__RECORD SET__:
..........

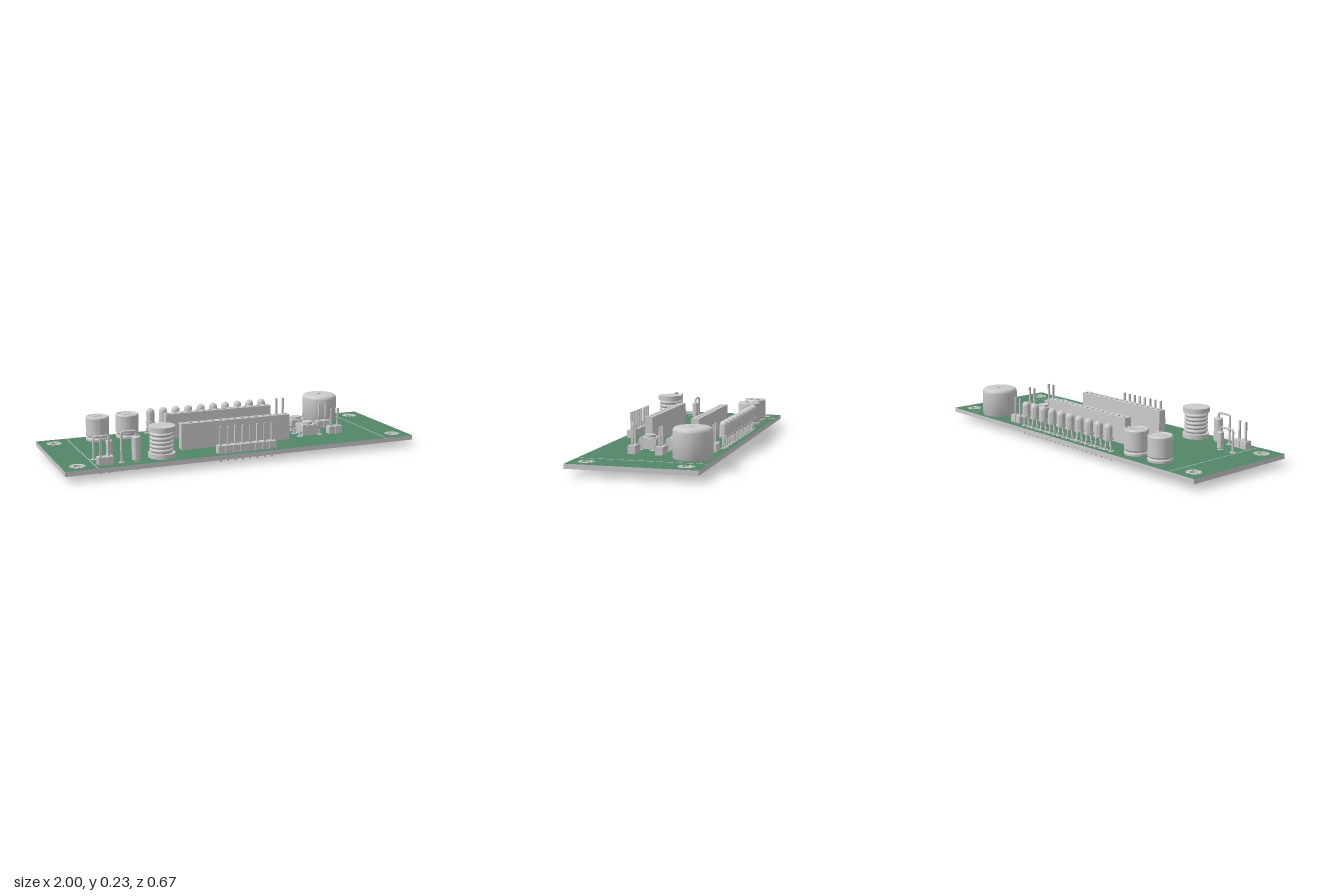
import * as THREE from 'three';
import { toCreasedNormals } from 'three/addons/utils/BufferGeometryUtils.js';

const grey = new THREE.MeshStandardMaterial({ color: 0xcccccc });
const green = new THREE.MeshStandardMaterial({ color: 0x528769 });
const TOP = 0.058, BOTTOM = 0.033, PITCH = 0.0425;

function add(parent, name, geometry, x = 0, y = 0, z = 0, material = grey) {
  const mesh = new THREE.Mesh(geometry, material);
  mesh.name = name;
  mesh.position.set(x, y, z);
  parent.add(mesh);
  return mesh;
}

function group(parent, name, x = 0, z = 0) {
  const g = new THREE.Group();
  g.name = name;
  g.position.set(x, 0, z);
  parent.add(g);
  return g;
}

// Box given by its bottom and top heights
function block(parent, name, w, d, y0, y1, x = 0, z = 0) {
  return add(parent, name, new THREE.BoxGeometry(w, y1 - y0, d), x, (y0 + y1) / 2, z);
}

function rod(parent, name, r, y0, y1, x = 0, z = 0, sides = 24) {
  return add(parent, name, new THREE.CylinderGeometry(r, r, y1 - y0, sides), x, (y0 + y1) / 2, z);
}

// Turned part with crisp edges
function turned(parent, name, points, sides = 40) {
  const g = new THREE.LatheGeometry(points.map(([r, y]) => new THREE.Vector2(r, y)), sides);
  return add(parent, name, toCreasedNormals(g, 0.6), 0, 0, 0);
}

// Solder pads above and below the board
function pads(parent, x, z, r = 0.016) {
  rod(parent, 'solderPad', r, BOTTOM - 0.001, TOP + 0.001, x, z, 16);
}

function pin(parent, x, z, top, bottom = 0.01, size = 0.01) {
  block(parent, 'pin', size, size, bottom, top, x, z);
  pads(parent, x, z);
}

function lead(parent, x, z, top, bottom = 0.01, r = 0.006) {
  rod(parent, 'lead', r, bottom, top, x, z, 10);
  pads(parent, x, z);
}

function buildBoard(parent) {
  const shape = new THREE.Shape();
  shape.moveTo(-1, -0.333).lineTo(1, -0.333).lineTo(1, 0.333).lineTo(-1, 0.333).closePath();
  const corners = [];
  for (const x of [-0.917, 0.917]) for (const z of [-0.25, 0.25]) corners.push([x, z]);
  for (const [x, z] of corners) shape.holes.push(new THREE.Path().absarc(x, z, 0.021, 0, Math.PI * 2, true));
  const g = new THREE.ExtrudeGeometry(shape, { depth: TOP - BOTTOM, bevelEnabled: false, curveSegments: 20 });
  g.rotateX(-Math.PI / 2);
  add(parent, 'board', g, 0, BOTTOM, 0, [green, grey]);
  // Plated rings with small vias around each mounting hole
  for (const [x, z] of corners) {
    const mount = group(parent, 'mountingHole', x, z);
    for (const [y, turn] of [[TOP + 0.001, -1], [BOTTOM - 0.001, 1]]) {
      const ring = new THREE.Shape().absarc(0, 0, 0.041, 0, Math.PI * 2);
      ring.holes.push(new THREE.Path().absarc(0, 0, 0.021, 0, Math.PI * 2, true));
      for (let i = 0; i < 8; i++) {
        const a = i * Math.PI / 4;
        ring.holes.push(new THREE.Path().absarc(0.032 * Math.cos(a), 0.032 * Math.sin(a), 0.004, 0, Math.PI * 2, true));
      }
      add(mount, 'platedRing', new THREE.ShapeGeometry(ring, 16).rotateX(turn * Math.PI / 2), 0, y, 0);
    }
  }
  for (const x of [-0.83, 0.83]) block(parent, 'printedLine', 0.004, 0.66, TOP, TOP + 0.001, x);
}

function pinHeader(parent, name, x, z, count) {
  const g = group(parent, name, x, z);
  for (let i = 0; i < count; i++) {
    const px = (i - (count - 1) / 2) * PITCH;
    block(g, 'headerBase', PITCH - 0.004, 0.04, TOP, 0.1, px);
    pin(g, px, 0, 0.2);
  }
  block(g, 'headerSpine', count * PITCH - 0.008, 0.03, TOP, 0.097);
}

function socketHeader(parent, z) {
  const g = group(parent, 'socketHeader', 0, z);
  const count = 15, w = count * PITCH / 2, d = 0.0215, h = 0.01;
  const s = new THREE.Shape();
  s.moveTo(-w, -d).lineTo(w, -d).lineTo(w, d).lineTo(-w, d).closePath();
  for (let i = 0; i < count; i++) {
    const x = (i - 7) * PITCH;
    s.holes.push(new THREE.Path().moveTo(x - h, -h).lineTo(x - h, h).lineTo(x + h, h).lineTo(x + h, -h).closePath());
    pin(g, x, 0, 0.09);
  }
  const body = new THREE.ExtrudeGeometry(s, { depth: 0.2 - TOP, bevelEnabled: false });
  add(g, 'socketBody', body.rotateX(-Math.PI / 2), 0, TOP, 0);
  block(g, 'socketFloor', 2 * w - 0.02, 0.03, TOP + 0.002, 0.15);
}

function capacitor(parent, x, z) {
  const g = group(parent, 'capacitor', x, z);
  turned(g, 'can', [[0, TOP], [0.06, TOP], [0.064, 0.063], [0.064, 0.075], [0.059, 0.08], [0.059, 0.084],
    [0.064, 0.09], [0.064, 0.19], [0.06, 0.195], [0.054, 0.195], [0.052, 0.192], [0, 0.192]]);
  for (const a of [0, Math.PI / 2])
    block(g, 'ventRidge', 0.08, 0.005, 0.191, 0.194).rotation.y = a + Math.PI / 4;
  for (const s of [-1, 1]) lead(g, s * 0.027, 0, 0.07);
}

function buzzer(parent, x, z) {
  const g = group(parent, 'buzzer', x, z);
  const profile = [[0, TOP], [0.096, TOP], [0.1, 0.064]];
  for (let i = 0; i <= 6; i++) {
    const a = i * Math.PI / 12;
    profile.push([0.078 + 0.022 * Math.cos(a), 0.195 + 0.022 * Math.sin(a)]);
  }
  profile.push([0.013, 0.217], [0.013, 0.195], [0, 0.195]);
  turned(g, 'buzzerCase', profile, 48);
  for (const s of [-1, 1]) lead(g, s * 0.064, 0, 0.07, 0.012, 0.007);
}

function led(parent, x, z) {
  const g = group(parent, 'lightDiode', x, z);
  const profile = [[0, 0.115], [0.027, 0.115], [0.027, 0.127], [0.023, 0.127]];
  for (let i = 0; i <= 6; i++) {
    const a = i * Math.PI / 12;
    profile.push([0.023 * Math.cos(a), 0.178 + 0.023 * Math.sin(a)]);
  }
  turned(g, 'lens', profile, 24);
  for (const s of [-1, 1]) {
    pin(g, s * PITCH / 2, 0, 0.085, 0.01, 0.009);
    block(g, 'upperLead', 0.009, 0.009, 0.08, 0.12, s * 0.017);
  }
}

function inductor(parent, x, z) {
  const g = group(parent, 'inductor', x, z);
  turned(g, 'bobbin', [[0, 0.062], [0.072, 0.062], [0.072, 0.086], [0.056, 0.086], [0.056, 0.202],
    [0.072, 0.202], [0.072, 0.228], [0, 0.228]]);
  for (let i = 0; i < 5; i++)
    add(g, 'winding', new THREE.TorusGeometry(0.055, 0.0095, 10, 40).rotateX(Math.PI / 2), 0, 0.101 + i * 0.0215, 0);
  for (const s of [-1, 1]) lead(g, s * 0.04, 0, 0.07);
}

// Upright round part whose top lead folds back down to the board
function uprightPart(parent, name, x, z, r, bodyTop, loopTop, span) {
  const g = group(parent, name, x, z);
  turned(g, 'body', [[0, 0.062], [r - 0.004, 0.062], [r, 0.067], [r, bodyTop - 0.005], [r - 0.004, bodyTop], [0, bodyTop]], 24);
  const y = loopTop - 0.006, c = 0.016;
  const path = new THREE.CurvePath();
  const v = (a, b) => new THREE.Vector3(a, b, 0);
  path.add(new THREE.LineCurve3(v(0, 0.01), v(0, y - c)));
  path.add(new THREE.QuadraticBezierCurve3(v(0, y - c), v(0, y), v(-c, y)));
  path.add(new THREE.LineCurve3(v(-c, y), v(c - span, y)));
  path.add(new THREE.QuadraticBezierCurve3(v(c - span, y), v(-span, y), v(-span, y - c)));
  path.add(new THREE.LineCurve3(v(-span, y - c), v(-span, 0.01)));
  add(g, 'foldedLead', new THREE.TubeGeometry(path, 80, 0.006, 10));
  for (const px of [0, -span]) pads(g, px, 0);
}

function button(parent, x, z) {
  const g = group(parent, 'pushButton', x, z);
  block(g, 'buttonBody', 0.096, 0.094, TOP + 0.003, 0.113);
  block(g, 'buttonPlate', 0.09, 0.088, 0.113, 0.118);
  rod(g, 'buttonCap', 0.03, 0.118, 0.131);
  for (const sx of [-1, 1]) for (const sz of [-1, 1]) {
    rod(g, 'rivet', 0.008, 0.118, 0.122, sx * 0.034, sz * 0.034, 12);
    block(g, 'clip', 0.016, 0.012, 0.075, 0.085, sx * 0.053, sz * 0.0375);
    block(g, 'leg', 0.006, 0.012, 0, 0.085, sx * 0.061, sz * 0.0375);
    pads(g, sx * 0.061, sz * 0.0375, 0.018);
  }
}

export function createModel() {
  const model = new THREE.Group();
  model.name = 'circuitBoard';
  buildBoard(model);
  for (const z of [-0.127, 0.127]) socketHeader(model, z);
  pinHeader(model, 'keyHeader', 0, 0.282, 8);
  pinHeader(model, 'powerHeader', -0.775, 0.264, 2);
  pinHeader(model, 'rearHeader', 0.453, -0.268, 2);
  for (const z of [-0.036, 0.109]) pinHeader(model, 'sideHeader', 0.62, z, 2);
  for (const z of [-0.072, 0.072]) button(model, 0.465, z);
  for (let i = 0; i < 10; i++) led(model, -0.348 + i * 0.0767, -0.291);
  for (const x of [-0.674, -0.503]) capacitor(model, x, -0.237);
  buzzer(model, 0.693, -0.22);
  inductor(model, -0.463, 0.242);
  uprightPart(model, 'tallDiode', -0.607, 0.262, 0.024, 0.19, 0.224, 0.08);
  uprightPart(model, 'shortDiode', -0.72, 0.155, 0.018, 0.155, 0.184, 0.085);
  return model;
}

..........

__AIM OF THE EXERCISE__: In the records above, find the line with "const grey = new"; write out exactly that line and each one after it, stopping after the line with "function pads(parent, x, z, r".

__RESPONSE TO THIS EXERCISE__:
const grey = new THREE.MeshStandardMaterial({ color: 0xcccccc });
const green = new THREE.MeshStandardMaterial({ color: 0x528769 });
const TOP = 0.058, BOTTOM = 0.033, PITCH = 0.0425;

function add(parent, name, geometry, x = 0, y = 0, z = 0, material = grey) {
  const mesh = new THREE.Mesh(geometry, material);
  mesh.name = name;
  mesh.position.set(x, y, z);
  parent.add(mesh);
  return mesh;
}

function group(parent, name, x = 0, z = 0) {
  const g = new THREE.Group();
  g.name = name;
  g.position.set(x, 0, z);
  parent.add(g);
  return g;
}

// Box given by its bottom and top heights
function block(parent, name, w, d, y0, y1, x = 0, z = 0) {
  return add(parent, name, new THREE.BoxGeometry(w, y1 - y0, d), x, (y0 + y1) / 2, z);
}

function rod(parent, name, r, y0, y1, x = 0, z = 0, sides = 24) {
  return add(parent, name, new THREE.CylinderGeometry(r, r, y1 - y0, sides), x, (y0 + y1) / 2, z);
}

// Turned part with crisp edges
function turned(parent, name, points, sides = 40) {
  const g = new THREE.LatheGeometry(points.map(([r, y]) => new THREE.Vector2(r, y)), sides);
  return add(parent, name, toCreasedNormals(g, 0.6), 0, 0, 0);
}

// Solder pads above and below the board
function pads(parent, x, z, r = 0.016) {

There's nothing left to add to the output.